----- Recorded information
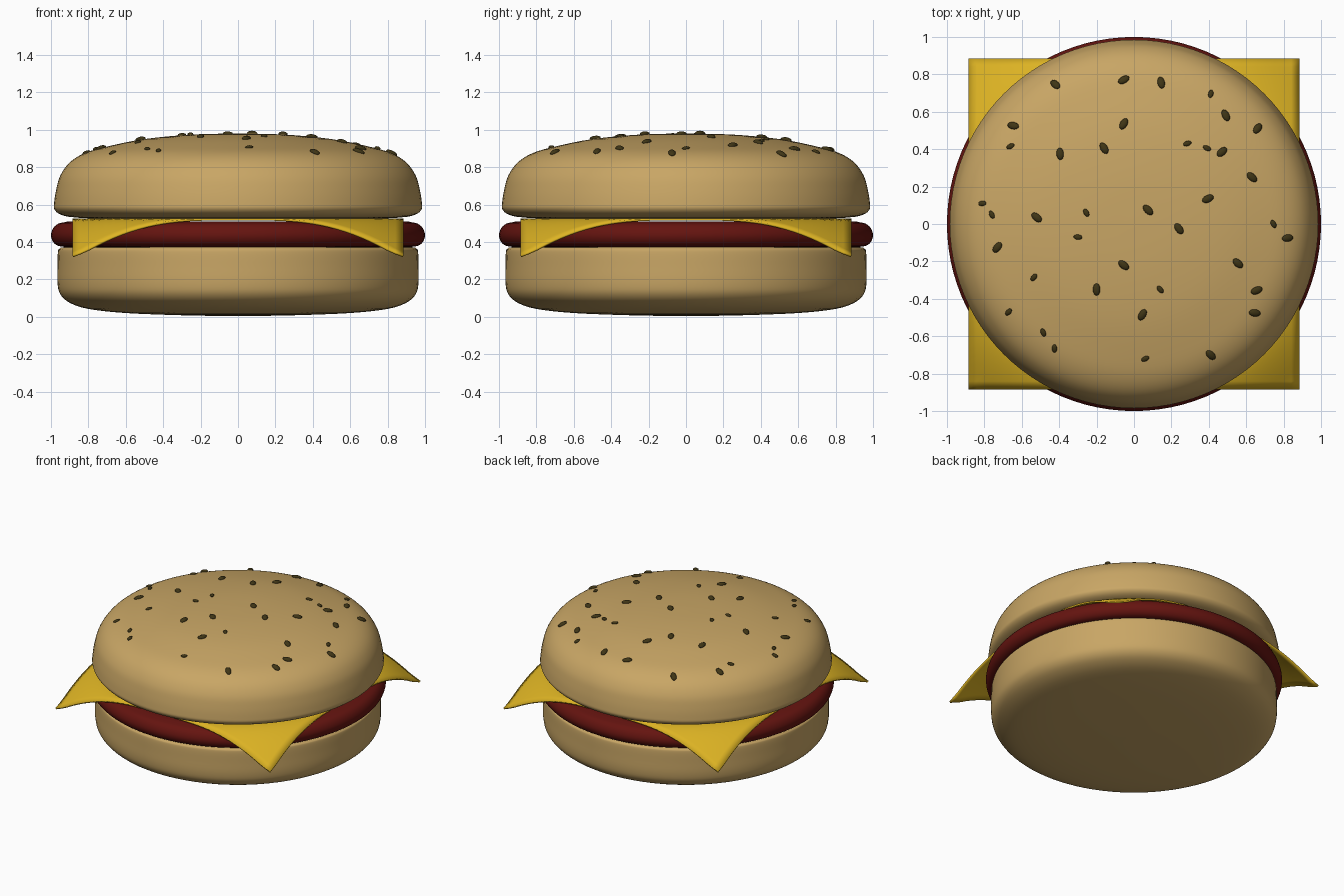
import bpy, bmesh
from math import radians, sin, cos, pi, hypot
from mathutils import Vector, Matrix

if "Cube" in bpy.data.objects:
    bpy.data.objects.remove(bpy.data.objects["Cube"])


def material(name, rgb):
    mat = bpy.data.materials.new(name)
    mat.diffuse_color = (*rgb, 1)
    mat.use_nodes = True
    mat.node_tree.nodes["Principled BSDF"].inputs["Base Color"].default_value = mat.diffuse_color
    return mat


def finish(name, bm, mat):
    bmesh.ops.recalc_face_normals(bm, faces=bm.faces)
    mesh = bpy.data.meshes.new(name)
    bm.to_mesh(mesh)
    bm.free()
    mesh.shade_smooth()
    mesh.materials.append(mat)
    obj = bpy.data.objects.new(name, mesh)
    bpy.context.collection.objects.link(obj)
    return obj


def smooth_path(pts, steps=4):
    """Catmull-Rom curve through the profile points."""
    p = [Vector(q) for q in pts]
    p = [p[0]] + p + [p[-1]]
    out = []
    for a, b, c, d in zip(p, p[1:], p[2:], p[3:]):
        for i in range(steps):
            t = i / steps
            out.append(0.5 * (2 * b + (c - a) * t + (2 * a - 5 * b + 4 * c - d) * t * t
                              + (3 * b - a - 3 * c + d) * t ** 3))
    return out + [p[-1]]


def lathe(name, profile, mat, segments=96):
    bm = bmesh.new()
    verts = [bm.verts.new((r, 0, z)) for r, z in smooth_path(profile)]
    edges = [bm.edges.new(pair) for pair in zip(verts, verts[1:])]
    bmesh.ops.spin(bm, geom=verts + edges, axis=(0, 0, 1), cent=(0, 0, 0),
                   angle=2 * pi, steps=segments, use_duplicate=False)
    bmesh.ops.remove_doubles(bm, verts=bm.verts, dist=1e-4)
    return finish(name, bm, mat)


bread = material("bread", (0.58, 0.38, 0.13))
meat = material("meat", (0.13, 0.007, 0.005))
yellow = material("cheese", (0.72, 0.45, 0.017))
dark = material("seed", (0.05, 0.036, 0.008))

# Buns and patty
lathe("bottom_bun", [(0, 0.003), (0.3, 0.008), (0.6, 0.02), (0.8, 0.042), (0.9, 0.075),
                     (0.95, 0.12), (0.965, 0.18), (0.965, 0.27), (0.963, 0.345),
                     (0.955, 0.364), (0.93, 0.372), (0.8, 0.375), (0, 0.375)], bread)
lathe("patty", [(0, 0.37), (0.8, 0.37), (0.93, 0.374), (0.98, 0.39), (1.0, 0.435),
                (0.98, 0.484), (0.93, 0.505), (0.8, 0.51), (0, 0.51)], meat)
top = lathe("top_bun", [(0, 0.525), (0.7, 0.525), (0.88, 0.532), (0.95, 0.547),
                        (0.982, 0.575), (0.983, 0.61), (0.972, 0.68), (0.95, 0.755),
                        (0.9, 0.825), (0.82, 0.875), (0.7, 0.91), (0.5, 0.95),
                        (0.25, 0.974), (0, 0.98)], bread)

# Square cheese slice with drooping corners
bm = bmesh.new()
bmesh.ops.create_grid(bm, x_segments=40, y_segments=40, size=0.885)
for v in bm.verts:
    over = max(0, hypot(v.co.x, v.co.y) - 0.9)
    v.co.z = 0.526 - 0.51 * over ** 1.0 * min(1, over / 0.3) ** 0.5 * 1.1
cheese = finish("cheese_slice", bm, yellow)
solid = cheese.modifiers.new("thickness", "SOLIDIFY")
solid.thickness = 0.012
solid.offset = -1
with bpy.context.temp_override(object=cheese, active_object=cheese,
                               selected_objects=[cheese],
                               selected_editable_objects=[cheese]):
    bpy.ops.object.shade_smooth_by_angle(angle=radians(40))

# Sesame seeds: x, y, heading in degrees
large = [(-.42, .745, -45), (-.055, .77, 30), (.145, .755, 100), (.66, .51, 50),
         (-.645, .525, -15), (-.055, .535, 60), (-.395, .375, -85), (-.16, .405, -60),
         (.47, .385, 40), (.63, .25, -40), (.395, .135, 25), (-.52, .035, -40),
         (.075, .075, -45), (.24, -.025, -55), (.82, -.075, 5), (-.73, -.125, 50),
         (-.055, -.22, -40), (.555, -.21, -40), (-.2, -.35, 90), (.655, -.355, 20),
         (.645, -.475, -10), (.045, -.485, 60), (.41, -.70, -45), (.49, .58, -65)]
small = [(.41, .695, 75), (-.66, .415, 25), (.285, .43, 20), (.39, .405, -25),
         (-.81, .11, 5), (-.76, .05, -60), (-.255, .06, -60), (.745, 0, -60),
         (-.3, -.07, -5), (-.535, -.285, 50), (.14, -.35, -50), (-.67, -.47, 45),
         (-.485, -.58, -70), (-.425, -.665, 90), (.06, -.72, 25)]
bpy.context.view_layer.update()
bm = bmesh.new()
for group, size in ((large, 0.033), (small, 0.023)):
    for x, y, heading in group:
        hit, spot, normal, _ = top.ray_cast(Vector((x, y, 2)), Vector((0, 0, -1)))
        tilt = Vector((0, 0, 1)).rotation_difference(normal).to_matrix().to_4x4()
        place = (Matrix.Translation(spot + normal * 0.003) @ tilt
                 @ Matrix.Rotation(radians(heading), 4, "Z")
                 @ Matrix.Diagonal((size, size * 0.6, size * 0.4, 1)))
        bmesh.ops.create_uvsphere(bm, u_segments=14, v_segments=8, radius=1, matrix=place)
finish("sesame_seeds", bm, dark)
----------
Prompt => What you return should be exactly the lines above, starting at the one with "(0.955, 0.364), (0.93, 0.372), (0.8, 0.375), (0, 0.375)], bread)" and ending at the one with "x_segments=40, y_segments=40, size=0.885)", and nothing else.

Answer to this task =>
                     (0.955, 0.364), (0.93, 0.372), (0.8, 0.375), (0, 0.375)], bread)
lathe("patty", [(0, 0.37), (0.8, 0.37), (0.93, 0.374), (0.98, 0.39), (1.0, 0.435),
                (0.98, 0.484), (0.93, 0.505), (0.8, 0.51), (0, 0.51)], meat)
top = lathe("top_bun", [(0, 0.525), (0.7, 0.525), (0.88, 0.532), (0.95, 0.547),
                        (0.982, 0.575), (0.983, 0.61), (0.972, 0.68), (0.95, 0.755),
                        (0.9, 0.825), (0.82, 0.875), (0.7, 0.91), (0.5, 0.95),
                        (0.25, 0.974), (0, 0.98)], bread)

# Square cheese slice with drooping corners
bm = bmesh.new()
bmesh.ops.create_grid(bm, x_segments=40, y_segments=40, size=0.885)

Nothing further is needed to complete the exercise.